While political coattails don't always apply in mid-term election years, GOP Chairman Marc Racicot this week said Republicans plan to emphasize the successes of President George W. Bush as their own.

While embracing the president — both on foreign and domestic fronts — the GOP also plans to paint the Democratic majority in the Senate as an inactive, partisan abyss during a campaign trail that could eventually take a turn for the nasty.

Bush and the Republican-controlled House of Representatives "have passed more than 50 pieces of legislation, and they have merely languished between the House and Senate," Racicot told Fox News. Democrats, on the other hand, "have had their chance and they have not led in the Senate," Racicot said. "I believe this will be a measuring stick for the American people."

Democrats note that Bush is not on the ballot, and say Republican incumbents will have to stand on their own come November. They plan to attack the GOP on Social Security, health care, tax-cuts for the wealthy and the environment. They will also argue the Democratic majority in the Senate prevented bad bills passed in the House from moving forward.

"Our view is he (Bush) doesn’t have the strong coattails they think he has, and it’s certainly not our biggest worry," said Tovah Ravitz, a spokesperson for the Democratic National Party.

Racicot, a former governor of Montana who came on board to head the RNC in January, said Republicans will continue the "compassionate conservative" mantra set by Bush, while emphasizing that important domestic initiatives like the economic stimulus package, pension reform, permanent tax cuts, faith-based funding and a Patients' Bill of Rights have been stalled in the Senate.

Rich Galen, a Republican strategist and editor of Mullings.com, said Senate Democrats, led most visibly by Majority Leader Tom Daschle of South Dakota, are an easy target.

"The business about being an obstructionist is driving Daschle nuts," he said. "It’s an easy claim because the Republicans said they sent 50 bills over and they’re sitting somewhere – I do think that inactivity, though maybe too general a phrase, is most likely to be a factor in this campaign," he added.

A briefing conducted in April for Capitol Hill Republicans warned members that Democrats were likely to conduct a "mean, nasty and negative" campaign. Republicans were counseled to be aggressive, if need be, to get the GOP message across.

"Don’t kid yourself – there is no new tone in politics," said the report, conducted by Public Opinion Strategies in Alexandria, Va.

Democrats see domestic issues like Social Security and healthcare their home turf. And though Bush and Republicans have enjoyed growing confidence from voters in this areas, Democratic representatives are already touting polls that say Americans trust them more.

"The Republican Party, and the president, time and time again, have come down on the side of special interests. And their tax cut? It was for the wealthiest one percent," said DNC Spokeswoman Maria Cardona, adding that the GOP wants to take away Social Security through privatization and "destroy pristine" American lands for oil drilling.
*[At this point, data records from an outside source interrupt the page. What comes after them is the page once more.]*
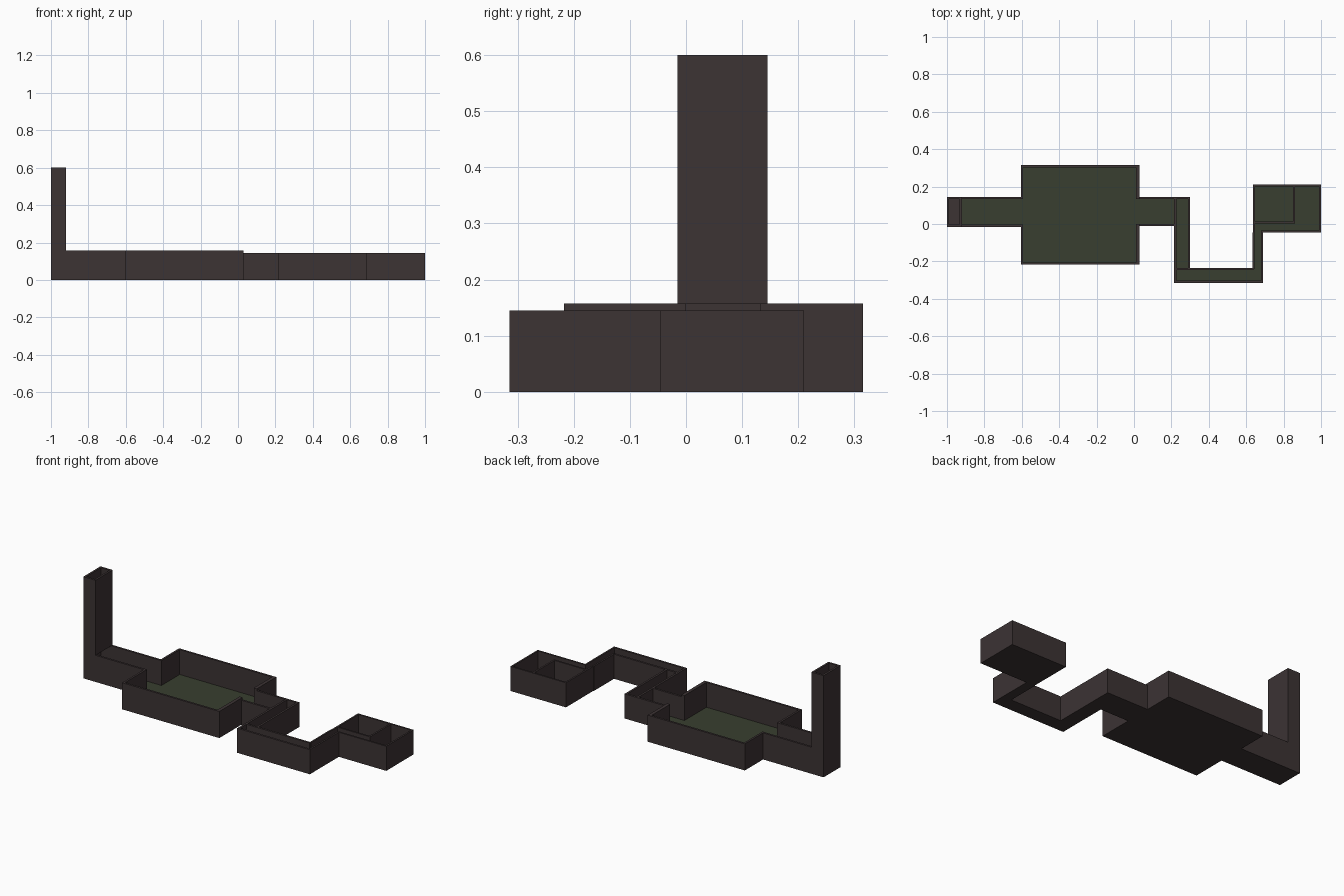
import bpy, bmesh

if "Cube" in bpy.data.objects:
    bpy.data.objects.remove(bpy.data.objects["Cube"])


def material(name, rgb):
    m = bpy.data.materials.new(name)
    m.diffuse_color = (*rgb, 1)
    m.use_nodes = True
    m.node_tree.nodes["Principled BSDF"].inputs["Base Color"].default_value = m.diffuse_color
    return m


BROWN = material("dark brown stone", (0.045, 0.033, 0.034))
GREEN = material("dark green floor", (0.040, 0.049, 0.029))
T = 0.012          # wall thickness
FLOOR = 0.01       # floor thickness


def boxes(name, specs, mat, green_top=False):
    """One object from boxes given as (x0, x1, y0, y1, z0, z1)."""
    bm = bmesh.new()
    for x0, x1, y0, y1, z0, z1 in specs:
        verts = bmesh.ops.create_cube(bm, size=1)["verts"]
        for v in verts:
            v.co = (x1 if v.co.x > 0 else x0,
                    y1 if v.co.y > 0 else y0,
                    z1 if v.co.z > 0 else z0)
    bm.normal_update()
    mesh = bpy.data.meshes.new(name)
    mesh.materials.append(mat)
    if green_top:
        mesh.materials.append(GREEN)
        for f in bm.faces:
            f.material_index = int(f.normal.z > 0.5)
    bm.to_mesh(mesh)
    bm.free()
    ob = bpy.data.objects.new(name, mesh)
    bpy.context.collection.objects.link(ob)


def x_wall(x0, x1, y, h, t=T):     # wall running along x, outer face up from y
    return (x0, x1, y, y + t, 0, h)


def y_wall(x, y0, y1, h, t=T):     # wall running along y
    return (x, x + t, y0, y1, 0, h)


H, L, S = 0.157, 0.145, 0.60       # hall, passage and shaft heights

# Floors: brown underside, green top
boxes("floors", [(*r, 0, FLOOR) for r in (
    (-0.92, -0.60, -0.015, 0.145),
    (-0.60, 0.03, -0.217, 0.315),
    (0.03, 0.22, -0.01, 0.145),
    (0.22, 0.30, -0.315, 0.145),
    (0.30, 0.69, -0.315, -0.24),
    (0.64, 0.69, -0.24, -0.045),
    (0.64, 1.00, -0.045, 0.21))], BROWN, True)
boxes("shaft_floor", [(-1, -0.92, -0.015, 0.145, 0, FLOOR)], BROWN)

# Tall open shaft with an opening into the passage
boxes("shaft_walls", [
    y_wall(-1, -0.015, 0.145, S),
    x_wall(-1 + T, -0.92, -0.015, S),
    x_wall(-1 + T, -0.92, 0.145 - T, S),
    (-0.92 - T, -0.92, -0.015 + T, 0.145 - T, H, S)], BROWN)

# Entry passage
boxes("entry_passage_walls", [
    x_wall(-0.92, -0.60, -0.015, H),
    x_wall(-0.92, -0.60, 0.145 - T, H)], BROWN)

# Main hall
boxes("hall_walls", [
    x_wall(-0.605, 0.03, -0.217, H),
    x_wall(-0.605, 0.03, 0.315 - T, H),
    y_wall(-0.605, -0.217 + T, -0.015 + T, H),
    y_wall(-0.605, 0.145 - T, 0.315 - T, H),
    y_wall(0.01, -0.217 + T, 0.0, H, 0.02),
    y_wall(0.01, 0.133, 0.315 - T, H, 0.02)], BROWN)

# Winding passage
boxes("winding_passage_walls", [
    x_wall(0.03, 0.22, -0.012, L),
    x_wall(0.03, 0.30, 0.145 - T, L),
    y_wall(0.215, -0.315, 0.145 - T, L),
    y_wall(0.30 - T, -0.24, 0.145 - T, L),
    x_wall(0.215, 0.64, -0.24 - T / 2, L),
    x_wall(0.215, 0.69, -0.315, L),
    y_wall(0.64 - T / 2, -0.24, -0.045, L, 0.01),
    y_wall(0.69 - 0.01, -0.315 + T, -0.045, L, 0.01)], BROWN)

# End room with inner partitions
boxes("end_room_walls", [
    y_wall(0.637, -0.045, 0.21, L, 0.01),
    y_wall(0.99, -0.045, 0.21, L, 0.01),
    x_wall(0.647, 0.99, 0.20, L, 0.01),
    x_wall(0.68, 0.99, -0.045, L, 0.01),
    x_wall(0.647, 0.855, 0.003, L, 0.01),
    y_wall(0.85, 0.003, 0.20, L, 0.01)], BROWN)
"That’s an effort to try and paint a picture that doesn’t exist," Racicot said on the Social Security question. There has been no proposal that would cut benefits, only one that would allow beneficiaries to voluntarily put aside a small percentage of the tax they pay on Social Security into protected markets. That’s a far cry from "destroying" Social Security, he argued.

"Anyone who suggests that has to know that it is not true and they are trying opportunistically to frighten people, and that is critically inappropriate," said Racicot. "They are just masking the fact that they don’t have their own plan."

Racicot said he is also unwilling to concede other issues to the Democrats.

"The President has put forward a number of positive steps to address a number of domestic issues facing the nation," he said. "He is providing a governing philosophy that every candidate can embrace."